Restate the following data in its entirety, word for word and without images.

Top of Material supplied

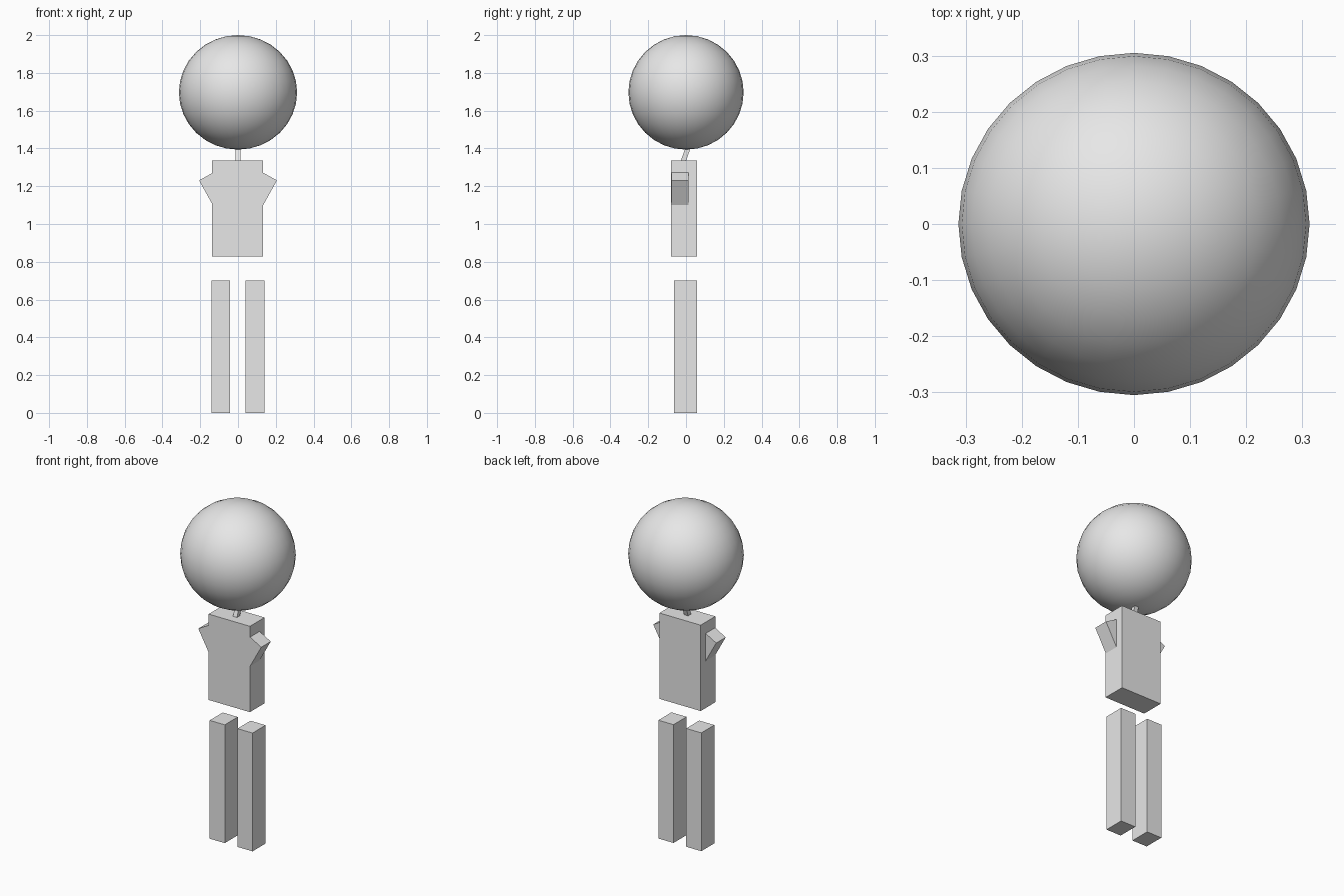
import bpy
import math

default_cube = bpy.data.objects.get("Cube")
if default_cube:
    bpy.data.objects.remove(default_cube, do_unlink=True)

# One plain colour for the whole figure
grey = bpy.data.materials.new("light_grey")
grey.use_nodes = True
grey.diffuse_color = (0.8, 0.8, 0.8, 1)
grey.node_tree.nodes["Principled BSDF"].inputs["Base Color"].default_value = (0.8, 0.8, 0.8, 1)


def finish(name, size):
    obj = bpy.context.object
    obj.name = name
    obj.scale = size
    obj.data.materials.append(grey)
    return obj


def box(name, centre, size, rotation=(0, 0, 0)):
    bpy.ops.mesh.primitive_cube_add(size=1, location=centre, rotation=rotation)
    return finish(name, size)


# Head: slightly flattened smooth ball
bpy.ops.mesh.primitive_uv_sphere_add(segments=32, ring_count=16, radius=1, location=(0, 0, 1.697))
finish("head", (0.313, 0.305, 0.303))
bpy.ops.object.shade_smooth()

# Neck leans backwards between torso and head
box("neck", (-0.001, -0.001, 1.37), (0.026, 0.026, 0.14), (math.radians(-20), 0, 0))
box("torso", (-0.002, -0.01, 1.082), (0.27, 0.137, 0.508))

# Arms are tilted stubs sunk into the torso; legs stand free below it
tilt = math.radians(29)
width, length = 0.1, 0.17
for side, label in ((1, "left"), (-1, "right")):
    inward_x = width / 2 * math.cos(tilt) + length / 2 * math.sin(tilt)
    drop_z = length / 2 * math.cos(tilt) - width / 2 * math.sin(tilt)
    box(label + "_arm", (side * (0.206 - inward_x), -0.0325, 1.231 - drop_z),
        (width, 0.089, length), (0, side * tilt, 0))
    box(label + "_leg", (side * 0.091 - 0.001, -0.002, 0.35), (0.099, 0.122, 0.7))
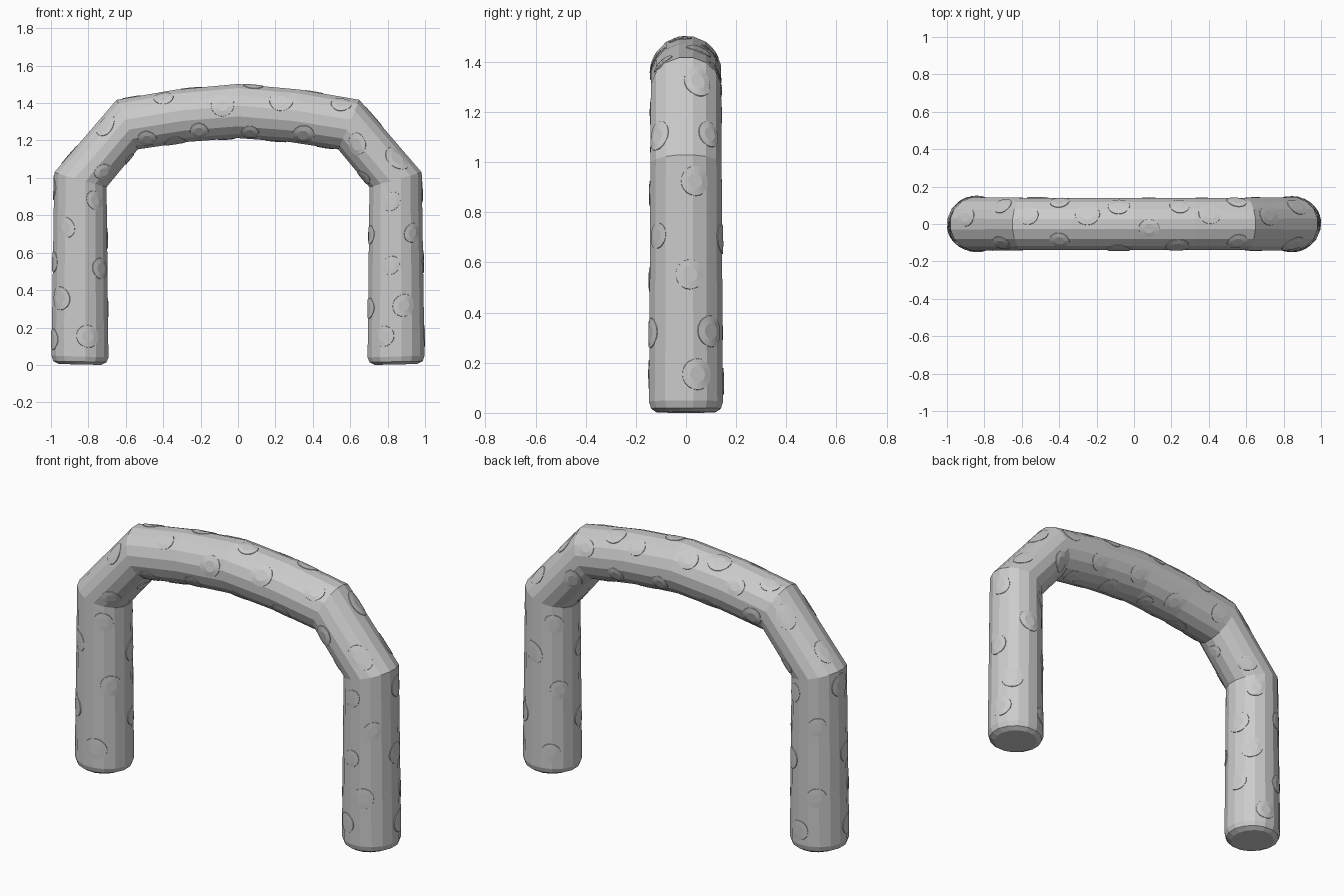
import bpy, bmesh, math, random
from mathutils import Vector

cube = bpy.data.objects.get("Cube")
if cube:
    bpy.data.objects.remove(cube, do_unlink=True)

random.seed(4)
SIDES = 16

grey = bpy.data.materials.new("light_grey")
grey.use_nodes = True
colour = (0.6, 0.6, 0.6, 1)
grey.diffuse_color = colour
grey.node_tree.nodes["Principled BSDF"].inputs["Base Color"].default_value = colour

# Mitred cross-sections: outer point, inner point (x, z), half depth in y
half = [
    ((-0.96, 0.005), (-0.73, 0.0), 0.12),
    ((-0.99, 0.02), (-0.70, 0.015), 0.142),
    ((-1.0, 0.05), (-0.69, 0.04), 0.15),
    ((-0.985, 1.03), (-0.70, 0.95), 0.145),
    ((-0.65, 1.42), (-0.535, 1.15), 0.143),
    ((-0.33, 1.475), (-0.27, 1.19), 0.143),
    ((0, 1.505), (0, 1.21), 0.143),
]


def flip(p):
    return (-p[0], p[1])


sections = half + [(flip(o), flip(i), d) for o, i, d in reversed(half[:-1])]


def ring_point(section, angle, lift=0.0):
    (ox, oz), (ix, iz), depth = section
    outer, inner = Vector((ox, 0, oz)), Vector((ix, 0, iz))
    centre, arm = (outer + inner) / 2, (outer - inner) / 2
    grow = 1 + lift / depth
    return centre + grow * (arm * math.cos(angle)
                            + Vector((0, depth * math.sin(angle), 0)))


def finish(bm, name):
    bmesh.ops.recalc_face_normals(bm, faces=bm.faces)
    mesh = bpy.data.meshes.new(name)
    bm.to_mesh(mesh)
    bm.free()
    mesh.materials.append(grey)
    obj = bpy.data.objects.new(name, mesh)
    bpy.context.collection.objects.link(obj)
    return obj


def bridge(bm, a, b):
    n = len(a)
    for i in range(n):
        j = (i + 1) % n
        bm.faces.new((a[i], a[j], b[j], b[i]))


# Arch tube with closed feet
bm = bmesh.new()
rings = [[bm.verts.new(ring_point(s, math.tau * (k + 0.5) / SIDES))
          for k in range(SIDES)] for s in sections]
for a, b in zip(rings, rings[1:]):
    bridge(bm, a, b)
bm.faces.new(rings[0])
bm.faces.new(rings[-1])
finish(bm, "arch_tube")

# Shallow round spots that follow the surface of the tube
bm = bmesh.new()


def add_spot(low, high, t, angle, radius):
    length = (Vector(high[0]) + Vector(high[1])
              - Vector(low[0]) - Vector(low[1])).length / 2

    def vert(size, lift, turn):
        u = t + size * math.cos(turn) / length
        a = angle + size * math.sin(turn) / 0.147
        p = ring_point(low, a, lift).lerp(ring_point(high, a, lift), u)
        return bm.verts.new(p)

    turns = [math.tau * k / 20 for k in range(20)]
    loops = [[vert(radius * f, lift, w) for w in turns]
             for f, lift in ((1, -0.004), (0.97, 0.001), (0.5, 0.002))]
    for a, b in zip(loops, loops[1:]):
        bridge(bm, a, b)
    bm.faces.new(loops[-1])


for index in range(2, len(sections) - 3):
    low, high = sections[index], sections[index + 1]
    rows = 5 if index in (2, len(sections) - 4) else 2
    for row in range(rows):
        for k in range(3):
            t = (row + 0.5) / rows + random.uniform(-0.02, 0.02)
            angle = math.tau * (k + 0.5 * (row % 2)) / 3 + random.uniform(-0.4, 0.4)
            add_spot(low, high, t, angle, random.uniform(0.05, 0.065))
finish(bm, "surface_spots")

Bottom of Material supplied

• Solution for this task:
import bpy
import math

default_cube = bpy.data.objects.get("Cube")
if default_cube:
    bpy.data.objects.remove(default_cube, do_unlink=True)

# One plain colour for the whole figure
grey = bpy.data.materials.new("light_grey")
grey.use_nodes = True
grey.diffuse_color = (0.8, 0.8, 0.8, 1)
grey.node_tree.nodes["Principled BSDF"].inputs["Base Color"].default_value = (0.8, 0.8, 0.8, 1)


def finish(name, size):
    obj = bpy.context.object
    obj.name = name
    obj.scale = size
    obj.data.materials.append(grey)
    return obj


def box(name, centre, size, rotation=(0, 0, 0)):
    bpy.ops.mesh.primitive_cube_add(size=1, location=centre, rotation=rotation)
    return finish(name, size)


# Head: slightly flattened smooth ball
bpy.ops.mesh.primitive_uv_sphere_add(segments=32, ring_count=16, radius=1, location=(0, 0, 1.697))
finish("head", (0.313, 0.305, 0.303))
bpy.ops.object.shade_smooth()

# Neck leans backwards between torso and head
box("neck", (-0.001, -0.001, 1.37), (0.026, 0.026, 0.14), (math.radians(-20), 0, 0))
box("torso", (-0.002, -0.01, 1.082), (0.27, 0.137, 0.508))

# Arms are tilted stubs sunk into the torso; legs stand free below it
tilt = math.radians(29)
width, length = 0.1, 0.17
for side, label in ((1, "left"), (-1, "right")):
    inward_x = width / 2 * math.cos(tilt) + length / 2 * math.sin(tilt)
    drop_z = length / 2 * math.cos(tilt) - width / 2 * math.sin(tilt)
    box(label + "_arm", (side * (0.206 - inward_x), -0.0325, 1.231 - drop_z),
        (width, 0.089, length), (0, side * tilt, 0))
    box(label + "_leg", (side * 0.091 - 0.001, -0.002, 0.35), (0.099, 0.122, 0.7))
import bpy, bmesh, math, random
from mathutils import Vector

cube = bpy.data.objects.get("Cube")
if cube:
    bpy.data.objects.remove(cube, do_unlink=True)

random.seed(4)
SIDES = 16

grey = bpy.data.materials.new("light_grey")
grey.use_nodes = True
colour = (0.6, 0.6, 0.6, 1)
grey.diffuse_color = colour
grey.node_tree.nodes["Principled BSDF"].inputs["Base Color"].default_value = colour

# Mitred cross-sections: outer point, inner point (x, z), half depth in y
half = [
    ((-0.96, 0.005), (-0.73, 0.0), 0.12),
    ((-0.99, 0.02), (-0.70, 0.015), 0.142),
    ((-1.0, 0.05), (-0.69, 0.04), 0.15),
    ((-0.985, 1.03), (-0.70, 0.95), 0.145),
    ((-0.65, 1.42), (-0.535, 1.15), 0.143),
    ((-0.33, 1.475), (-0.27, 1.19), 0.143),
    ((0, 1.505), (0, 1.21), 0.143),
]


def flip(p):
    return (-p[0], p[1])


sections = half + [(flip(o), flip(i), d) for o, i, d in reversed(half[:-1])]


def ring_point(section, angle, lift=0.0):
    (ox, oz), (ix, iz), depth = section
    outer, inner = Vector((ox, 0, oz)), Vector((ix, 0, iz))
    centre, arm = (outer + inner) / 2, (outer - inner) / 2
    grow = 1 + lift / depth
    return centre + grow * (arm * math.cos(angle)
                            + Vector((0, depth * math.sin(angle), 0)))


def finish(bm, name):
    bmesh.ops.recalc_face_normals(bm, faces=bm.faces)
    mesh = bpy.data.meshes.new(name)
    bm.to_mesh(mesh)
    bm.free()
    mesh.materials.append(grey)
    obj = bpy.data.objects.new(name, mesh)
    bpy.context.collection.objects.link(obj)
    return obj


def bridge(bm, a, b):
    n = len(a)
    for i in range(n):
        j = (i + 1) % n
        bm.faces.new((a[i], a[j], b[j], b[i]))


# Arch tube with closed feet
bm = bmesh.new()
rings = [[bm.verts.new(ring_point(s, math.tau * (k + 0.5) / SIDES))
          for k in range(SIDES)] for s in sections]
for a, b in zip(rings, rings[1:]):
    bridge(bm, a, b)
bm.faces.new(rings[0])
bm.faces.new(rings[-1])
finish(bm, "arch_tube")

# Shallow round spots that follow the surface of the tube
bm = bmesh.new()


def add_spot(low, high, t, angle, radius):
    length = (Vector(high[0]) + Vector(high[1])
              - Vector(low[0]) - Vector(low[1])).length / 2

    def vert(size, lift, turn):
        u = t + size * math.cos(turn) / length
        a = angle + size * math.sin(turn) / 0.147
        p = ring_point(low, a, lift).lerp(ring_point(high, a, lift), u)
        return bm.verts.new(p)

    turns = [math.tau * k / 20 for k in range(20)]
    loops = [[vert(radius * f, lift, w) for w in turns]
             for f, lift in ((1, -0.004), (0.97, 0.001), (0.5, 0.002))]
    for a, b in zip(loops, loops[1:]):
        bridge(bm, a, b)
    bm.faces.new(loops[-1])


for index in range(2, len(sections) - 3):
    low, high = sections[index], sections[index + 1]
    rows = 5 if index in (2, len(sections) - 4) else 2
    for row in range(rows):
        for k in range(3):
            t = (row + 0.5) / rows + random.uniform(-0.02, 0.02)
            angle = math.tau * (k + 0.5 * (row % 2)) / 3 + random.uniform(-0.4, 0.4)
            add_spot(low, high, t, angle, random.uniform(0.05, 0.065))
finish(bm, "surface_spots")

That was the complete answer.